How Gilead deal positions Galapagos to become Europe’s next big biotech
Gilead deal sets Galapagos up as a European leader and provides template others can follow
Galapagos’ pipeline partnership with Gilead sets the company up to become an independent leader of European biotech for years to come, and provides a template that other platform companies could follow.
The July 14 deal not only provides Galapagos N.V. with over $5 billion for R&D expansion or strategic acquisitions, it’s also structured to ensure that neither partner Gilead Sciences Inc., nor any other company, can acquire the Belgian biotech over the next 10 years.
That assured independence, coupled with plans to build out an R&D team that rivals Gilead’s, sets the stage for Galapagos to join the ranks of European mid-cap Genmab A/S and seed the growth of a mid-cap or large-cap biotech universe that hasn’t existed in Europe.
“At the moment, there aren’t any companies that investors can really look up to like the Amgens and Biogens of this world.
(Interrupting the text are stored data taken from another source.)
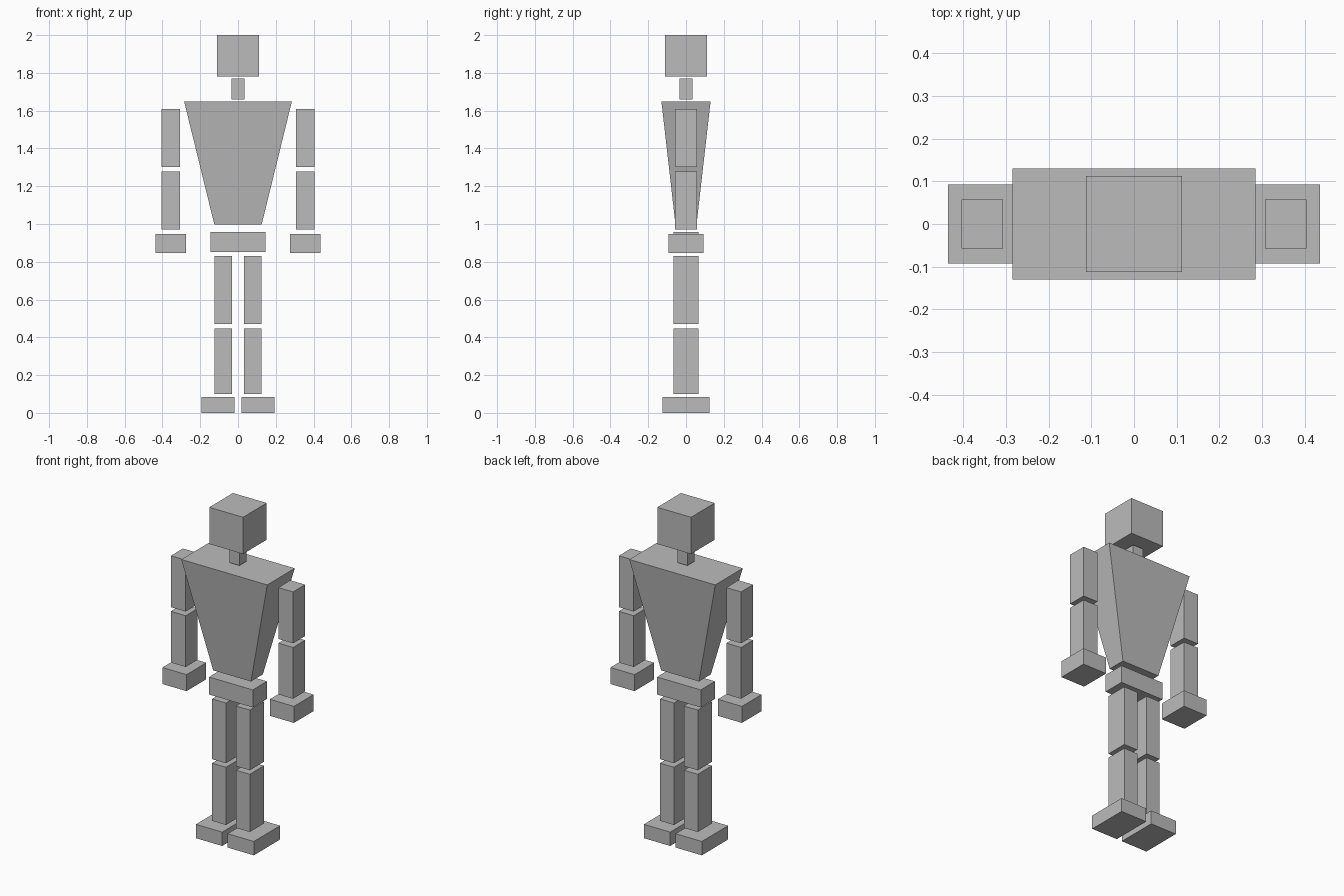
import bpy
import bmesh

cube = bpy.data.objects.get("Cube")
if cube:
    bpy.data.objects.remove(cube, do_unlink=True)

# Single flat material
grey = bpy.data.materials.new("plain_grey")
grey.use_nodes = True
colour = (0.5, 0.5, 0.5, 1)
grey.diffuse_color = colour
bsdf = next(n for n in grey.node_tree.nodes if n.type == 'BSDF_PRINCIPLED')
bsdf.inputs["Base Color"].default_value = colour


def block(name, half_x, half_y, z0, z1, x=0, taper=(1, 1)):
    """Box from z0 to z1 centred on x; taper scales its lower end."""
    bm = bmesh.new()
    bmesh.ops.create_cube(bm, size=2)
    for v in bm.verts:
        low = v.co.z < 0
        v.co.x *= half_x * (taper[0] if low else 1)
        v.co.y *= half_y * (taper[1] if low else 1)
        v.co.z = z0 if low else z1
    mesh = bpy.data.meshes.new(name)
    bm.to_mesh(mesh)
    bm.free()
    mesh.materials.append(grey)
    obj = bpy.data.objects.new(name, mesh)
    obj.location.x = x
    bpy.context.collection.objects.link(obj)
    return obj


# Head, neck and trunk
block("head", 0.112, 0.112, 1.78, 2.0)
block("neck", 0.034, 0.034, 1.66, 1.77)
block("torso", 0.285, 0.13, 0.998, 1.648, taper=(0.44, 0.43))
block("pelvis", 0.145, 0.067, 0.852, 0.957)

# Arms and legs on both sides
for side, s in (("left", 1), ("right", -1)):
    block(side + "_upper_arm", 0.049, 0.057, 1.302, 1.61, s * 0.356)
    block(side + "_forearm", 0.049, 0.057, 0.97, 1.277, s * 0.356)
    block(side + "_hand", 0.08, 0.093, 0.847, 0.946, s * 0.356)
    block(side + "_thigh", 0.046, 0.067, 0.47, 0.831, s * 0.079)
    block(side + "_shin", 0.046, 0.067, 0.1, 0.446, s * 0.079)
    block(side + "_foot", 0.087, 0.124, 0, 0.083, s * 0.105)
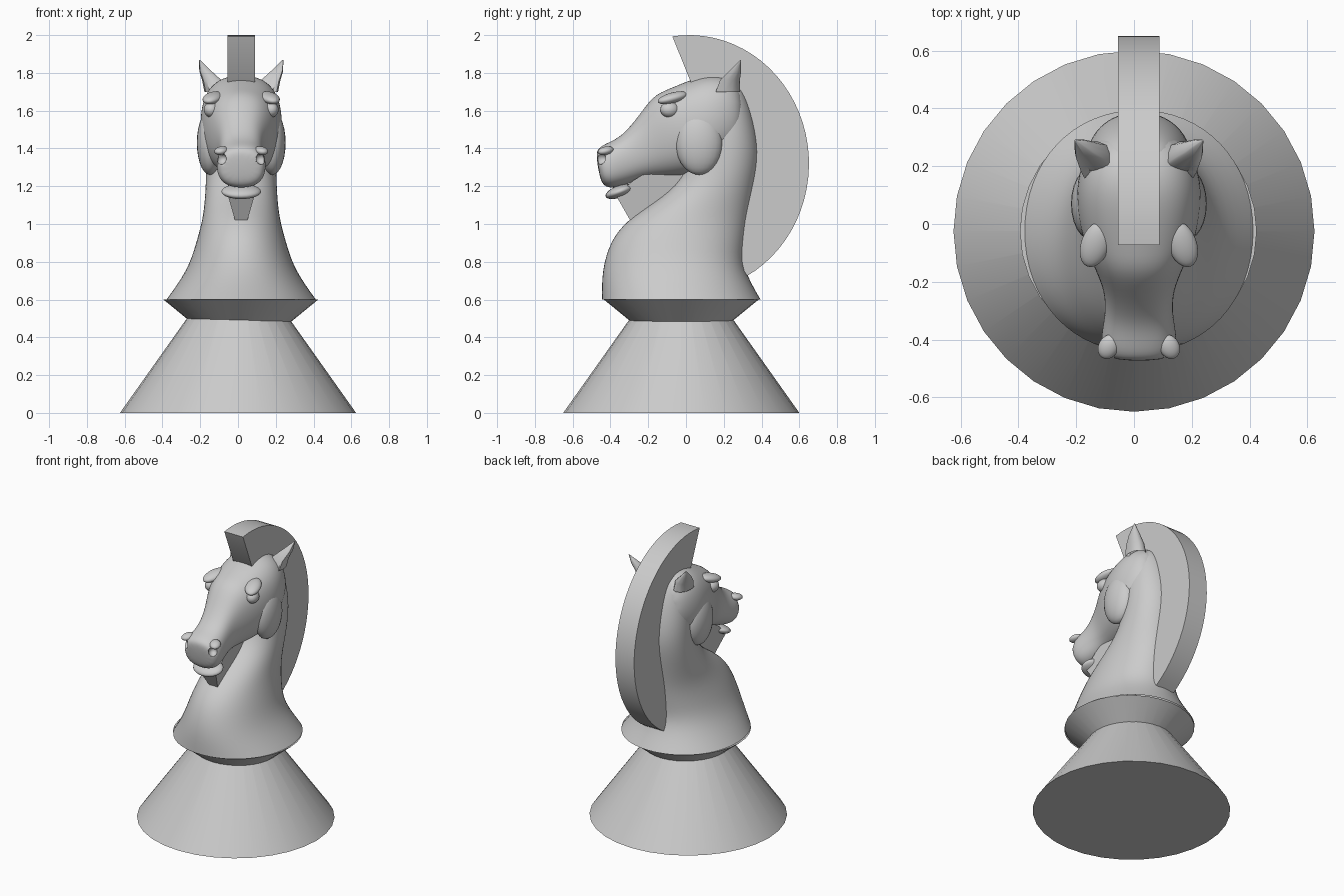
import bpy, bmesh, math
from mathutils import Matrix, Vector

old = bpy.data.objects.get("Cube")
if old:
    bpy.data.objects.remove(old, do_unlink=True)

CX = 0.017  # middle plane of the horse
grey = bpy.data.materials.new("plain grey")
grey.use_nodes = True
grey.diffuse_color = (0.6, 0.6, 0.6, 1)
grey.node_tree.nodes["Principled BSDF"].inputs["Base Color"].default_value = (0.6, 0.6, 0.6, 1)


def finish(bm, name, angle=30, subdivide=0):
    bmesh.ops.recalc_face_normals(bm, faces=bm.faces[:])
    mesh = bpy.data.meshes.new(name)
    bm.to_mesh(mesh)
    bm.free()
    mesh.materials.append(grey)
    ob = bpy.data.objects.new(name, mesh)
    bpy.context.collection.objects.link(ob)
    bpy.ops.object.select_all(action="DESELECT")
    ob.select_set(True)
    bpy.context.view_layer.objects.active = ob
    bpy.ops.object.shade_smooth_by_angle(angle=math.radians(angle))
    if subdivide:
        mod = ob.modifiers.new("Smooth", "SUBSURF")
        mod.levels = mod.render_levels = subdivide
    return ob


def cone(name, x, y, z0, z1, r0, r1):
    bm = bmesh.new()
    place = Matrix.Translation((x, y, (z0 + z1) / 2))
    bmesh.ops.create_cone(bm, cap_ends=True, segments=32, radius1=r0, radius2=r1,
                          depth=z1 - z0, matrix=place)
    return finish(bm, name)


def ball(name, loc, size, tilt=0, yaw=0):
    bm = bmesh.new()
    place = (Matrix.Translation(loc) @ Matrix.Rotation(yaw, 4, "Z")
             @ Matrix.Rotation(tilt, 4, "X") @ Matrix.Diagonal((*size, 1)))
    bmesh.ops.create_uvsphere(bm, u_segments=24, v_segments=14, radius=1, matrix=place)
    return finish(bm, name, 60)


def loft(name, sections, power, caps, sides=16):
    """Skin rounded rings; each section is (y, z) to (y, z) with a half width."""
    bm = bmesh.new()
    rings = []
    for y0, z0, y1, z1, width in sections:
        a, b = Vector((CX, y0, z0)), Vector((CX, y1, z1))
        ring = []
        for i in range(sides):
            t = math.tau * i / sides
            c, s = math.cos(t), math.sin(t)
            u = math.copysign(abs(c) ** (2 / power), c)
            v = math.copysign(abs(s) ** (2 / power), s)
            ring.append(bm.verts.new((a + b) / 2 + (a - b) / 2 * u + Vector((width * v, 0, 0))))
        rings.append(ring)
    for r, q in zip(rings, rings[1:]):
        for i in range(sides):
            j = (i + 1) % sides
            bm.faces.new((r[i], r[j], q[j], q[i]))
    for k in caps:
        bm.faces.new(rings[k])
    return finish(bm, name, 180, 2)


def prism(name, outline, half):
    """Side outline of (y, z, width factor) points, made solid across x."""
    bm = bmesh.new()
    sides = [[bm.verts.new((CX + s * half * w, y, z)) for y, z, w in outline] for s in (-1, 1)]
    for side in sides:
        bm.faces.new(side)
    n = len(outline)
    for i in range(n):
        j = (i + 1) % n
        bm.faces.new((sides[0][i], sides[0][j], sides[1][j], sides[1][i]))
    return finish(bm, name)


# Base and collar
cone("base", 0, -0.025, 0, 0.84, 0.625, 0.03)
cone("collar", 0.015, -0.025, 0.40, 0.60, 0.165, 0.41)

# Neck, from the collar to the back of the skull
loft("neck", [
    (-.455, .60, .405, .60, .405), (-.455, .75, .31, .76, .29), (-.41, .91, .32, .88, .245),
    (-.32, 1.02, .335, 1.0, .212), (-.18, 1.11, .352, 1.1, .198), (-.02, 1.23, .38, 1.24, .19),
    (.03, 1.42, .40, 1.38, .19), (.05, 1.56, .372, 1.54, .18), (.08, 1.69, .33, 1.68, .15),
    (.14, 1.77, .27, 1.77, .09)], 2.1, (-1,))

# Head, from the muzzle to the back of the skull
head = loft("head", [
    (-.478, 1.37, -.455, 1.23, .09), (-.465, 1.405, -.425, 1.19, .125),
    (-.42, 1.43, -.37, 1.19, .136), (-.34, 1.465, -.29, 1.215, .118),
    (-.25, 1.575, -.21, 1.245, .12), (-.175, 1.685, -.11, 1.245, .16),
    (-.09, 1.72, 0, 1.25, .2), (.016, 1.765, .09, 1.27, .22),
    (.13, 1.80, .16, 1.31, .22), (.24, 1.78, .25, 1.37, .19),
    (.31, 1.70, .32, 1.44, .13)], 2.4, (0, -1))

# Lower lip and throat
ball("lower_lip", (CX, -.352, 1.172), (.105, .078, .032), .35)
prism("throat", [(-.37, 1.15, 1.4), (-.29, 1.01, .6), (.05, 1.18, 1), (.05, 1.3, 1),
                 (-.18, 1.29, 1.4), (-.28, 1.23, 1.4)], .05)

# Paired features
for s, side in ((-1, "right"), (1, "left")):
    ball(side + "_cheek", (CX + s * .165, .07, 1.43), (.07, .125, .17))
    ball(side + "_eye", (CX + s * .155, -.085, 1.605), (.042, .052, .042), 0, s * .3)
    ball(side + "_brow", (CX + s * .15, -.07, 1.668), (.05, .085, .028), .25, s * .35)

    # Ear, a leaning cone with a hollow front
    bm = bmesh.new()
    rings = []
    for x, y, z, rx, ry in ((.14, .2, 1.70, .055, .085), (.155, .215, 1.76, .052, .07),
                            (.19, .25, 1.81, .032, .042), (.22, .288, 1.867, .003, .004)):
        ring = []
        for i in range(12):
            t = math.tau * i / 12
            dent = .25 if 7 <= i <= 10 else 1
            ring.append(bm.verts.new((CX + s * (x + rx * math.cos(t)),
                                      y + ry * math.sin(t) * dent, z)))
        rings.append(ring)
    for r, q in zip(rings, rings[1:]):
        for i in range(12):
            j = (i + 1) % 12
            bm.faces.new((r[i], r[j], q[j], q[i]))
    bm.faces.new(rings[-1])
    finish(bm, side + "_ear", 50)

    # Nostril rim and pit
    pit = ball(side + "_nostril_cutter", (CX + s * .108, -.455, 1.345), (.03, .04, .03), 0, s * .6)
    pit.hide_render = True
    pit.hide_set(True)
    cut = head.modifiers.new(side + " nostril", "BOOLEAN")
    cut.operation, cut.object = "DIFFERENCE", pit
    ball(side + "_nostril_rim", (CX + s * .105, -.425, 1.388), (.035, .045, .022), .2, s * .5)

# Apply the nostril cuts and drop the cutters
bpy.context.view_layer.update()
cut_mesh = bpy.data.meshes.new_from_object(head.evaluated_get(bpy.context.evaluated_depsgraph_get()))
head.modifiers.clear()
head.data = cut_mesh
for side in ("right", "left"):
    bpy.data.objects.remove(bpy.data.objects[side + "_nostril_cutter"], do_unlink=True)

# Crest, a thick arc behind the head and neck
arc = []
for i in range(33):
    t = math.radians(98 - i * 159 / 32)
    arc.append((.016 + .635 * math.cos(t), 1.32 + .68 * math.sin(t), 1))
prism("crest", arc + [(.25, .85, 1), (.25, 1.5, 1), (.03, 1.74, 1)], .072)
And we need those European role models.”
Its market cap now sits at $9.8 billion.
Historically, many would-be leaders of European biotech have lost their independence because they were unable to bring an innovative asset to market that could generate meaningful revenues or because they failed to produce a pipeline interesting and deep enough to attract capital after more advanced programs failed (see “Europe’s Bellwether Challenge”). Galapagos’ deal serves as an example of how European companies can